↓

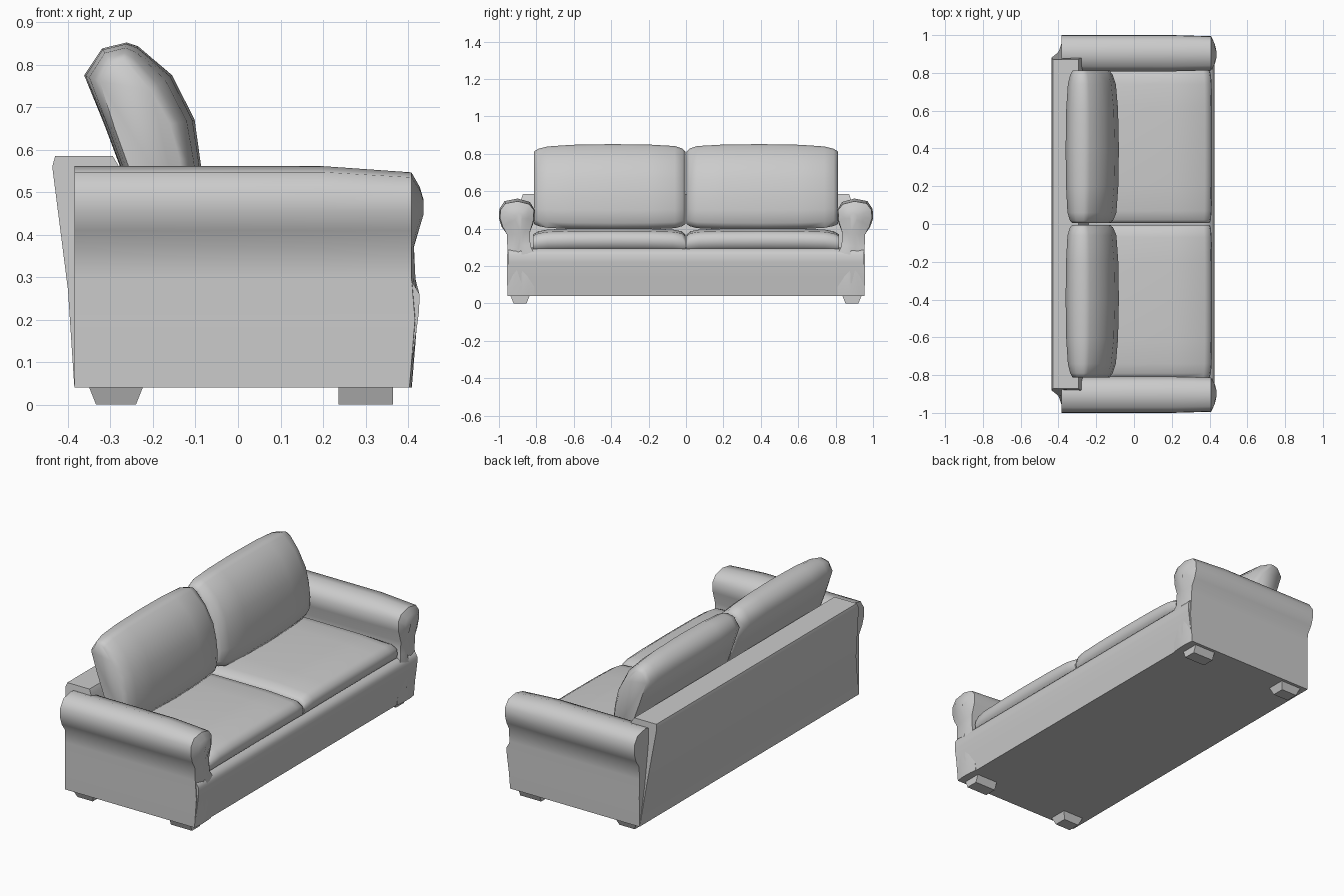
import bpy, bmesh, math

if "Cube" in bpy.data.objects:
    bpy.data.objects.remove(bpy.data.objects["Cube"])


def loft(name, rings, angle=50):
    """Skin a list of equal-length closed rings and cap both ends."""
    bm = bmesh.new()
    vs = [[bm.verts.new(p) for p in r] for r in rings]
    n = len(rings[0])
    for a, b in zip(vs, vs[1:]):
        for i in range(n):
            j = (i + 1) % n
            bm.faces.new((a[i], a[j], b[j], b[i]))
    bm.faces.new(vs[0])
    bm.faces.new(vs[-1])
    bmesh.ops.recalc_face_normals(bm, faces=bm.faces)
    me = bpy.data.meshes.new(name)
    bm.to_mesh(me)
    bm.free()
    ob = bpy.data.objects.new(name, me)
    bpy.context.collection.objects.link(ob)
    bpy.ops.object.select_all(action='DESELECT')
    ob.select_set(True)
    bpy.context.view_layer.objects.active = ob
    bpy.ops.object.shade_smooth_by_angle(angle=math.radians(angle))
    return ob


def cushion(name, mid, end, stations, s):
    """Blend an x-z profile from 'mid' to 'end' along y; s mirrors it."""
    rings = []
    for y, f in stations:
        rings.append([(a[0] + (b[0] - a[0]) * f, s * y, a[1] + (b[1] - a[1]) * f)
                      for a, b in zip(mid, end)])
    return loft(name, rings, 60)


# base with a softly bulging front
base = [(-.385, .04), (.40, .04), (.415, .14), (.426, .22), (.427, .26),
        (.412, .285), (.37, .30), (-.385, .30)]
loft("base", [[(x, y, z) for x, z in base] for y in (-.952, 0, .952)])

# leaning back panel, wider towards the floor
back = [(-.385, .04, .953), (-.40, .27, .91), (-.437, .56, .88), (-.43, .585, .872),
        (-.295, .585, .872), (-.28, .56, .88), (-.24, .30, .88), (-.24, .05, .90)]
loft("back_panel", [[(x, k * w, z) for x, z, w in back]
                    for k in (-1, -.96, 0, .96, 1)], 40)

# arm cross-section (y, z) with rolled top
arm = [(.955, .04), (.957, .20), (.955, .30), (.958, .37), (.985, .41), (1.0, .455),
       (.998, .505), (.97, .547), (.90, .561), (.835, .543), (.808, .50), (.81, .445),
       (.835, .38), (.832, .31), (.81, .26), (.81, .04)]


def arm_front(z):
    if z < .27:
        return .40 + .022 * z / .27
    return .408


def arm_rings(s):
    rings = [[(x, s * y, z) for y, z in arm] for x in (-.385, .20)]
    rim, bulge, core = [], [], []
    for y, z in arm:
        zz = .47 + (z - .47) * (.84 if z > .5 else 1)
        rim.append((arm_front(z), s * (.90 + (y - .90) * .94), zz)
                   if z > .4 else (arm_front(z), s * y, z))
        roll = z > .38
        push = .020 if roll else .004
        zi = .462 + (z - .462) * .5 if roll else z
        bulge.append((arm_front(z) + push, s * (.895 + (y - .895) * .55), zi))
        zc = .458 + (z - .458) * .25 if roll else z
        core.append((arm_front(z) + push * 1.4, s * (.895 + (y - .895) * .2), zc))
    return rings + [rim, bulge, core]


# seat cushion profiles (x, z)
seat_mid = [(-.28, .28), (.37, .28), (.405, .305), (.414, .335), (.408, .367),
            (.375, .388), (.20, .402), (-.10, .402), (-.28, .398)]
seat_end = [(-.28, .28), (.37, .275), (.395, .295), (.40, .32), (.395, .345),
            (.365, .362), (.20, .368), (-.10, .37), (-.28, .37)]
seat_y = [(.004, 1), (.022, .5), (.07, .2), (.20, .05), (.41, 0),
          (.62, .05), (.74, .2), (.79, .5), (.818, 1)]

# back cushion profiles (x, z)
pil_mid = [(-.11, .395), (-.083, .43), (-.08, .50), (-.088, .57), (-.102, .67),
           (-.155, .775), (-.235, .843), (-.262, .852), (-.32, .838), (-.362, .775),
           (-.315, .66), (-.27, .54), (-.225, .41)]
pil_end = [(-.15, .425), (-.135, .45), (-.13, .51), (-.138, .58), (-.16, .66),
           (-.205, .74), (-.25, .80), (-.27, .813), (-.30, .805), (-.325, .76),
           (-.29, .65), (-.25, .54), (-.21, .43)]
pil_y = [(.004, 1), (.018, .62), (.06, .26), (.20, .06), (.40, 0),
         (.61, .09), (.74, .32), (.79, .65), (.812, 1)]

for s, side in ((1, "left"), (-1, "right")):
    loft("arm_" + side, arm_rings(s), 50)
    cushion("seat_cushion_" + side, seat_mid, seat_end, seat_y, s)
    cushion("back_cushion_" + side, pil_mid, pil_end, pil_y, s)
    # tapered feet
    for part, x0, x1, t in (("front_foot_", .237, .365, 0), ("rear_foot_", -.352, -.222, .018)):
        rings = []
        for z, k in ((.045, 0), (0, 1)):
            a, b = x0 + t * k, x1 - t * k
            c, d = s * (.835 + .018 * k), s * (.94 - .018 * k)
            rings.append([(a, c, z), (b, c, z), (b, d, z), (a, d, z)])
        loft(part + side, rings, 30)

↑
↓

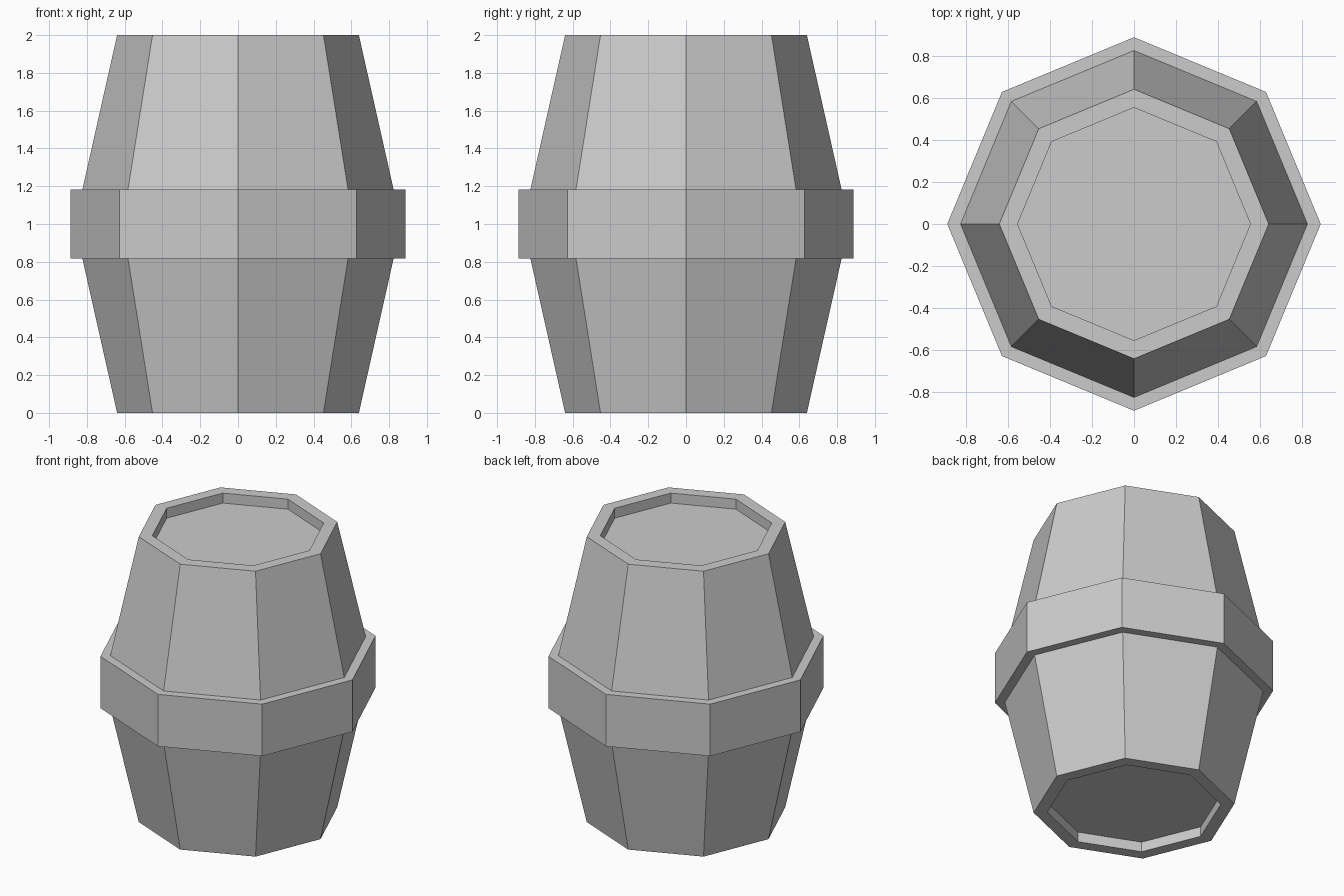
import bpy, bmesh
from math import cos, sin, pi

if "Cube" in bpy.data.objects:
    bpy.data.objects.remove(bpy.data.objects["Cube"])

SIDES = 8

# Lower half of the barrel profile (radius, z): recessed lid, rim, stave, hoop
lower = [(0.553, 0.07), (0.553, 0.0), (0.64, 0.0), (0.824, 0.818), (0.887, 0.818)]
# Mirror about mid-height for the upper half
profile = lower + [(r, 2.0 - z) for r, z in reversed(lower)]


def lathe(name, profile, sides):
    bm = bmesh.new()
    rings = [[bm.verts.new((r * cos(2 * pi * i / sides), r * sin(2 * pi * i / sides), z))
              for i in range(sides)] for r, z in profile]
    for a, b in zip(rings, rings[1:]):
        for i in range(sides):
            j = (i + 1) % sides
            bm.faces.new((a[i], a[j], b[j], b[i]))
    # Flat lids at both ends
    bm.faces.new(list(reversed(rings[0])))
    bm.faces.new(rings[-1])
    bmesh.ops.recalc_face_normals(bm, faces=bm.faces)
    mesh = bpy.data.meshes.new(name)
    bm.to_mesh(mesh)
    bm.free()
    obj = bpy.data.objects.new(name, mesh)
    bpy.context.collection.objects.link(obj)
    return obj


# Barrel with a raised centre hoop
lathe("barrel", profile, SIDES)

↑

Aim of the exercise
Starting at the line above that contains "import bpy, bmesh, math", repeat each line exactly up to and including the line that contains "(.412, .285), (.37, .30), (-.385, .30)]", and stop there.

Expected output
import bpy, bmesh, math

if "Cube" in bpy.data.objects:
    bpy.data.objects.remove(bpy.data.objects["Cube"])


def loft(name, rings, angle=50):
    """Skin a list of equal-length closed rings and cap both ends."""
    bm = bmesh.new()
    vs = [[bm.verts.new(p) for p in r] for r in rings]
    n = len(rings[0])
    for a, b in zip(vs, vs[1:]):
        for i in range(n):
            j = (i + 1) % n
            bm.faces.new((a[i], a[j], b[j], b[i]))
    bm.faces.new(vs[0])
    bm.faces.new(vs[-1])
    bmesh.ops.recalc_face_normals(bm, faces=bm.faces)
    me = bpy.data.meshes.new(name)
    bm.to_mesh(me)
    bm.free()
    ob = bpy.data.objects.new(name, me)
    bpy.context.collection.objects.link(ob)
    bpy.ops.object.select_all(action='DESELECT')
    ob.select_set(True)
    bpy.context.view_layer.objects.active = ob
    bpy.ops.object.shade_smooth_by_angle(angle=math.radians(angle))
    return ob


def cushion(name, mid, end, stations, s):
    """Blend an x-z profile from 'mid' to 'end' along y; s mirrors it."""
    rings = []
    for y, f in stations:
        rings.append([(a[0] + (b[0] - a[0]) * f, s * y, a[1] + (b[1] - a[1]) * f)
                      for a, b in zip(mid, end)])
    return loft(name, rings, 60)


# base with a softly bulging front
base = [(-.385, .04), (.40, .04), (.415, .14), (.426, .22), (.427, .26),
        (.412, .285), (.37, .30), (-.385, .30)]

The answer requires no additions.